- _Requirement_
Only the pictures stay out; every record is to be quoted exactly.

- _Data items_
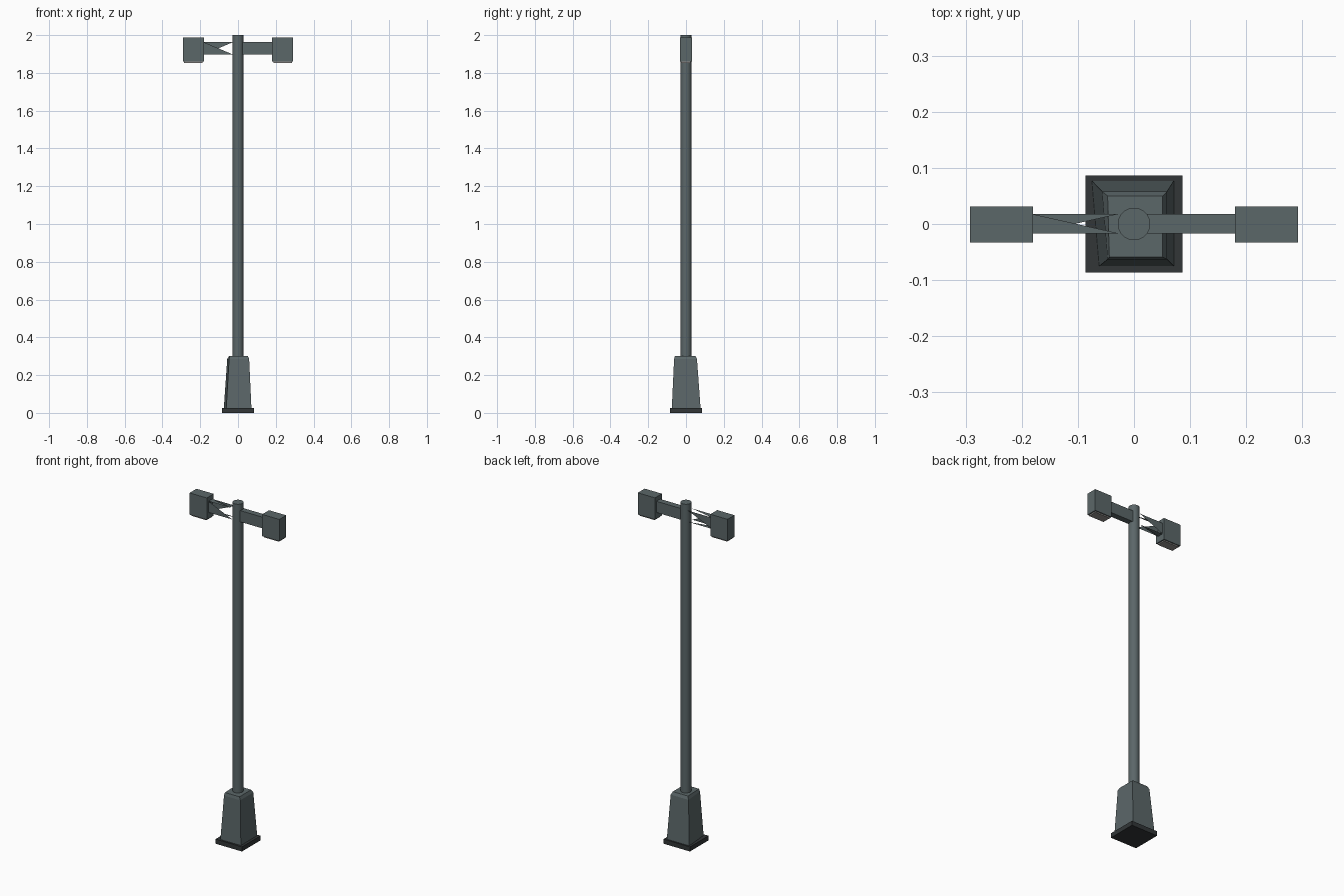
import bpy, math
from mathutils import Matrix

if "Cube" in bpy.data.objects:
    bpy.data.objects.remove(bpy.data.objects["Cube"])


def material(name, rgb):
    m = bpy.data.materials.new(name)
    m.diffuse_color = (*rgb, 1)
    m.use_nodes = True
    m.node_tree.nodes["Principled BSDF"].inputs["Base Color"].default_value = m.diffuse_color
    return m


METAL = material("grey_green_metal", (0.105, 0.135, 0.14))
DARK = material("dark_base", (0.032, 0.037, 0.039))
LENS = material("pale_lens", (0.30, 0.29, 0.28))


def mesh_object(name, verts, faces, *mats):
    me = bpy.data.meshes.new(name)
    me.from_pydata(verts, [], faces)
    for m in mats:
        me.materials.append(m)
    ob = bpy.data.objects.new(name, me)
    bpy.context.collection.objects.link(ob)
    return ob


def loft(name, rings, *mats):
    """Closed solid through rings of equal point count, listed bottom to top."""
    n = len(rings[0])
    verts = [p for r in rings for p in r]
    faces = [tuple(reversed(range(n))), tuple(range(len(verts) - n, len(verts)))]
    for k in range(len(rings) - 1):
        for i in range(n):
            j = (i + 1) % n
            faces.append((k * n + i, k * n + j, k * n + n + j, k * n + n + i))
    return mesh_object(name, verts, faces, *mats)


def box(name, x0, x1, y0, y1, z0, z1, mat):
    corners = [(x0, y0), (x1, y0), (x1, y1), (x0, y1)]
    return loft(name, [[(x, y, z) for x, y in corners] for z in (z0, z1)], mat)


def activate(ob):
    bpy.ops.object.select_all(action='DESELECT')
    ob.select_set(True)
    bpy.context.view_layer.objects.active = ob


# Square foot plate
box("foot_plate", -0.086, 0.086, -0.086, 0.086, 0, 0.027, DARK)

# Tapered, slightly irregular pedestal with a bevelled top
pedestal_rings = [
    (0.027, [(-0.062, -0.075), (0.071, -0.075), (0.071, 0.077), (-0.075, 0.077)]),
    (0.285, [(-0.047, -0.063), (0.059, -0.063), (0.059, 0.058), (-0.057, 0.058)]),
    (0.302, [(-0.044, -0.059), (0.051, -0.059), (0.051, 0.050), (-0.047, 0.050)]),
]
pedestal = loft("pedestal", [[(x, y, z) for x, y in pts] for z, pts in pedestal_rings],
                METAL, DARK)

# Oval recess in each side of the pedestal
for k in range(4):
    turn = Matrix.Rotation(k * math.pi / 2, 4, 'Z')
    oval = [(0.019 * math.cos(a), 0.041 * math.sin(a))
            for a in (2 * math.pi * i / 20 for i in range(20))]
    rings = [[turn @ Matrix.Translation((u, y, 0.245 + w)).to_translation()
              for u, w in oval] for y in (-0.038, -0.1)]
    rings.reverse()
    cutter = loft("recess_cutter", rings, METAL, DARK)
    cutter.hide_render = True
    for f in cutter.data.polygons:
        f.material_index = 1
    cut = pedestal.modifiers.new("recess", 'BOOLEAN')
    cut.operation = 'DIFFERENCE'
    cut.solver = 'EXACT'
    cut.object = cutter
    activate(pedestal)
    bpy.ops.object.modifier_apply(modifier=cut.name)
    bpy.data.objects.remove(cutter)

# Round pole
circle = [(0.029 * math.cos(2 * math.pi * i / 32), 0.029 * math.sin(2 * math.pi * i / 32))
          for i in range(32)]
pole = loft("pole", [[(x, y, z) for x, y in circle] for z in (0.30, 2.0)], METAL)
activate(pole)
bpy.ops.object.shade_smooth_by_angle(angle=math.radians(40))

# Solid right arm
Y0, Y1, Z0, Z1 = -0.017, 0.018, 1.897, 1.963
box("right_arm", 0.02, 0.182, Y0, Y1, Z0, Z1, METAL)

# Left arm: four spikes, each running from a lamp-side edge to one pole corner
section = [(Y1, Z1), (Y0, Z1), (Y0, Z0), (Y1, Z0)]
verts = [(x, y, z) for x in (-0.182, -0.026) for y, z in section]
mesh_object("left_arm", verts,
            [(i, (i + 1) % 4, 4 + (i + 1) % 4) for i in range(4)], METAL)

# Lamp heads with a thin lens below
for side, x0 in (("left", -0.292), ("right", 0.18)):
    x1 = x0 + 0.112
    box(side + "_lamp_head", x0, x1, -0.033, 0.031, 1.86, 1.988, METAL)
    box(side + "_lens", x0 + 0.007, x1 - 0.007, -0.027, 0.025, 1.853, 1.862, LENS)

- _Output below_
import bpy, math
from mathutils import Matrix

if "Cube" in bpy.data.objects:
    bpy.data.objects.remove(bpy.data.objects["Cube"])


def material(name, rgb):
    m = bpy.data.materials.new(name)
    m.diffuse_color = (*rgb, 1)
    m.use_nodes = True
    m.node_tree.nodes["Principled BSDF"].inputs["Base Color"].default_value = m.diffuse_color
    return m


METAL = material("grey_green_metal", (0.105, 0.135, 0.14))
DARK = material("dark_base", (0.032, 0.037, 0.039))
LENS = material("pale_lens", (0.30, 0.29, 0.28))


def mesh_object(name, verts, faces, *mats):
    me = bpy.data.meshes.new(name)
    me.from_pydata(verts, [], faces)
    for m in mats:
        me.materials.append(m)
    ob = bpy.data.objects.new(name, me)
    bpy.context.collection.objects.link(ob)
    return ob


def loft(name, rings, *mats):
    """Closed solid through rings of equal point count, listed bottom to top."""
    n = len(rings[0])
    verts = [p for r in rings for p in r]
    faces = [tuple(reversed(range(n))), tuple(range(len(verts) - n, len(verts)))]
    for k in range(len(rings) - 1):
        for i in range(n):
            j = (i + 1) % n
            faces.append((k * n + i, k * n + j, k * n + n + j, k * n + n + i))
    return mesh_object(name, verts, faces, *mats)


def box(name, x0, x1, y0, y1, z0, z1, mat):
    corners = [(x0, y0), (x1, y0), (x1, y1), (x0, y1)]
    return loft(name, [[(x, y, z) for x, y in corners] for z in (z0, z1)], mat)


def activate(ob):
    bpy.ops.object.select_all(action='DESELECT')
    ob.select_set(True)
    bpy.context.view_layer.objects.active = ob


# Square foot plate
box("foot_plate", -0.086, 0.086, -0.086, 0.086, 0, 0.027, DARK)

# Tapered, slightly irregular pedestal with a bevelled top
pedestal_rings = [
    (0.027, [(-0.062, -0.075), (0.071, -0.075), (0.071, 0.077), (-0.075, 0.077)]),
    (0.285, [(-0.047, -0.063), (0.059, -0.063), (0.059, 0.058), (-0.057, 0.058)]),
    (0.302, [(-0.044, -0.059), (0.051, -0.059), (0.051, 0.050), (-0.047, 0.050)]),
]
pedestal = loft("pedestal", [[(x, y, z) for x, y in pts] for z, pts in pedestal_rings],
                METAL, DARK)

# Oval recess in each side of the pedestal
for k in range(4):
    turn = Matrix.Rotation(k * math.pi / 2, 4, 'Z')
    oval = [(0.019 * math.cos(a), 0.041 * math.sin(a))
            for a in (2 * math.pi * i / 20 for i in range(20))]
    rings = [[turn @ Matrix.Translation((u, y, 0.245 + w)).to_translation()
              for u, w in oval] for y in (-0.038, -0.1)]
    rings.reverse()
    cutter = loft("recess_cutter", rings, METAL, DARK)
    cutter.hide_render = True
    for f in cutter.data.polygons:
        f.material_index = 1
    cut = pedestal.modifiers.new("recess", 'BOOLEAN')
    cut.operation = 'DIFFERENCE'
    cut.solver = 'EXACT'
    cut.object = cutter
    activate(pedestal)
    bpy.ops.object.modifier_apply(modifier=cut.name)
    bpy.data.objects.remove(cutter)

# Round pole
circle = [(0.029 * math.cos(2 * math.pi * i / 32), 0.029 * math.sin(2 * math.pi * i / 32))
          for i in range(32)]
pole = loft("pole", [[(x, y, z) for x, y in circle] for z in (0.30, 2.0)], METAL)
activate(pole)
bpy.ops.object.shade_smooth_by_angle(angle=math.radians(40))

# Solid right arm
Y0, Y1, Z0, Z1 = -0.017, 0.018, 1.897, 1.963
box("right_arm", 0.02, 0.182, Y0, Y1, Z0, Z1, METAL)

# Left arm: four spikes, each running from a lamp-side edge to one pole corner
section = [(Y1, Z1), (Y0, Z1), (Y0, Z0), (Y1, Z0)]
verts = [(x, y, z) for x in (-0.182, -0.026) for y, z in section]
mesh_object("left_arm", verts,
            [(i, (i + 1) % 4, 4 + (i + 1) % 4) for i in range(4)], METAL)

# Lamp heads with a thin lens below
for side, x0 in (("left", -0.292), ("right", 0.18)):
    x1 = x0 + 0.112
    box(side + "_lamp_head", x0, x1, -0.033, 0.031, 1.86, 1.988, METAL)
    box(side + "_lens", x0 + 0.007, x1 - 0.007, -0.027, 0.025, 1.853, 1.862, LENS)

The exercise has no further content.